*** Data for this task Section Begins ***

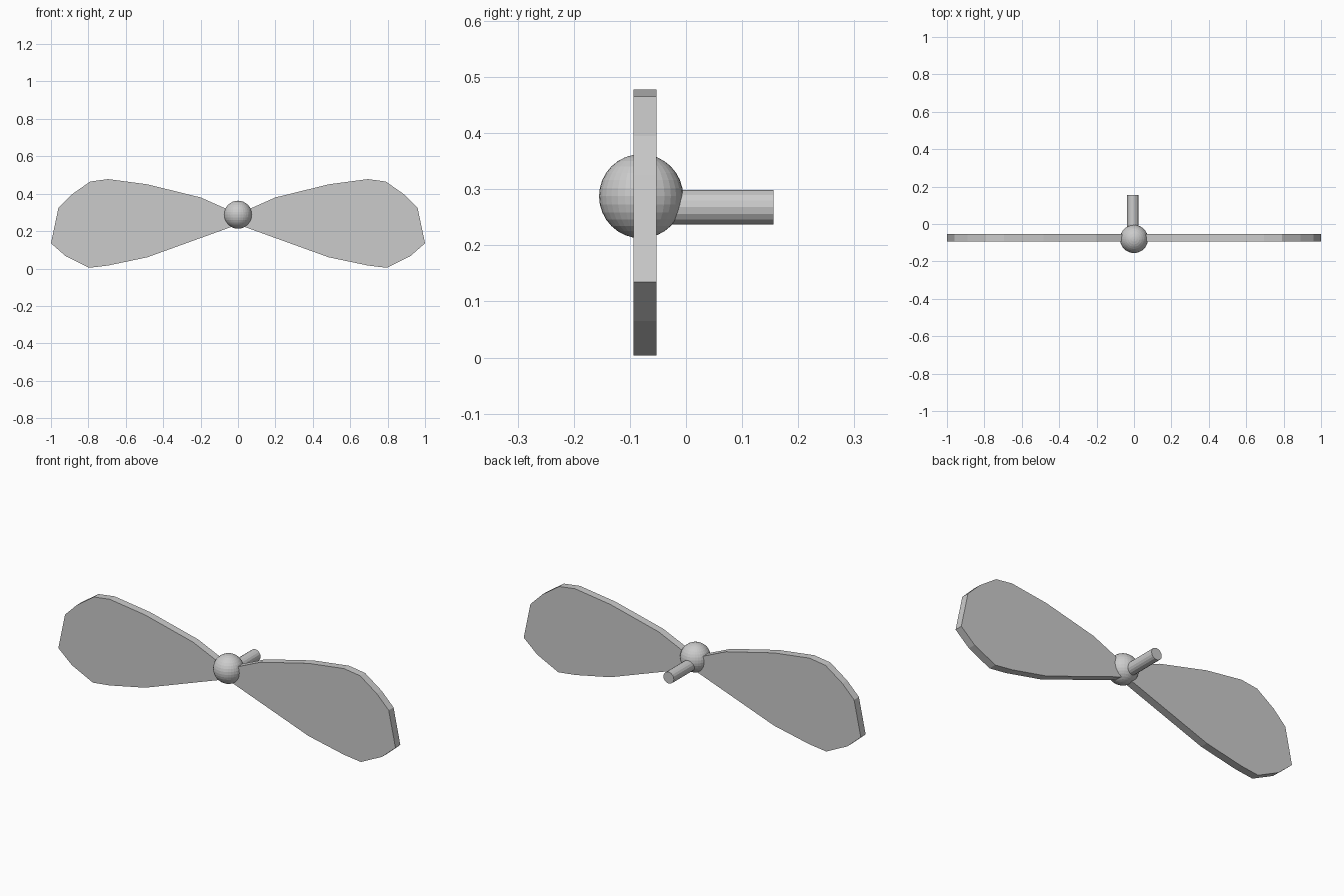
import bpy, bmesh
from math import radians

if "Cube" in bpy.data.objects:
    bpy.data.objects.remove(bpy.data.objects["Cube"])

# Blade outline in the x-z plane, right-hand side
OUTLINE = [(0.02, 0.30), (0.2, 0.38), (0.485, 0.45), (0.695, 0.478), (0.79, 0.465),
           (0.89, 0.395), (0.96, 0.325), (1.0, 0.135), (0.92, 0.065), (0.795, 0.004),
           (0.695, 0.016), (0.485, 0.06), (0.02, 0.228)]
BLADE_FRONT, BLADE_BACK = -0.094, -0.053


def blade(name, side):
    bm = bmesh.new()
    face = bm.faces.new([bm.verts.new((side * x, BLADE_FRONT, z)) for x, z in OUTLINE])
    ext = bmesh.ops.extrude_face_region(bm, geom=[face])
    verts = [g for g in ext["geom"] if isinstance(g, bmesh.types.BMVert)]
    bmesh.ops.translate(bm, verts=verts, vec=(0, BLADE_BACK - BLADE_FRONT, 0))
    bmesh.ops.recalc_face_normals(bm, faces=bm.faces)
    mesh = bpy.data.meshes.new(name)
    bm.to_mesh(mesh)
    bm.free()
    obj = bpy.data.objects.new(name, mesh)
    bpy.context.collection.objects.link(obj)


# Two mirrored blades
blade("right_blade", 1)
blade("left_blade", -1)

# Round hub
bpy.ops.mesh.primitive_uv_sphere_add(segments=32, ring_count=16, radius=0.075,
                                     location=(0, -0.08, 0.2875))
bpy.context.object.name = "hub"

# Drive shaft behind the hub
y0, y1 = -0.06, 0.156
bpy.ops.mesh.primitive_cylinder_add(vertices=16, radius=0.031, depth=y1 - y0,
                                    location=(-0.006, (y0 + y1) / 2, 0.268),
                                    rotation=(radians(90), 0, 0))
bpy.context.object.name = "shaft"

*** Data for this task Section Ends ***

## The problem
Write out only the lines that run from the line containing "from math import radians" through the line containing "verts = [g for", both included, exactly as they appear above.

## Response to this exercise
from math import radians

if "Cube" in bpy.data.objects:
    bpy.data.objects.remove(bpy.data.objects["Cube"])

# Blade outline in the x-z plane, right-hand side
OUTLINE = [(0.02, 0.30), (0.2, 0.38), (0.485, 0.45), (0.695, 0.478), (0.79, 0.465),
           (0.89, 0.395), (0.96, 0.325), (1.0, 0.135), (0.92, 0.065), (0.795, 0.004),
           (0.695, 0.016), (0.485, 0.06), (0.02, 0.228)]
BLADE_FRONT, BLADE_BACK = -0.094, -0.053


def blade(name, side):
    bm = bmesh.new()
    face = bm.faces.new([bm.verts.new((side * x, BLADE_FRONT, z)) for x, z in OUTLINE])
    ext = bmesh.ops.extrude_face_region(bm, geom=[face])
    verts = [g for g in ext["geom"] if isinstance(g, bmesh.types.BMVert)]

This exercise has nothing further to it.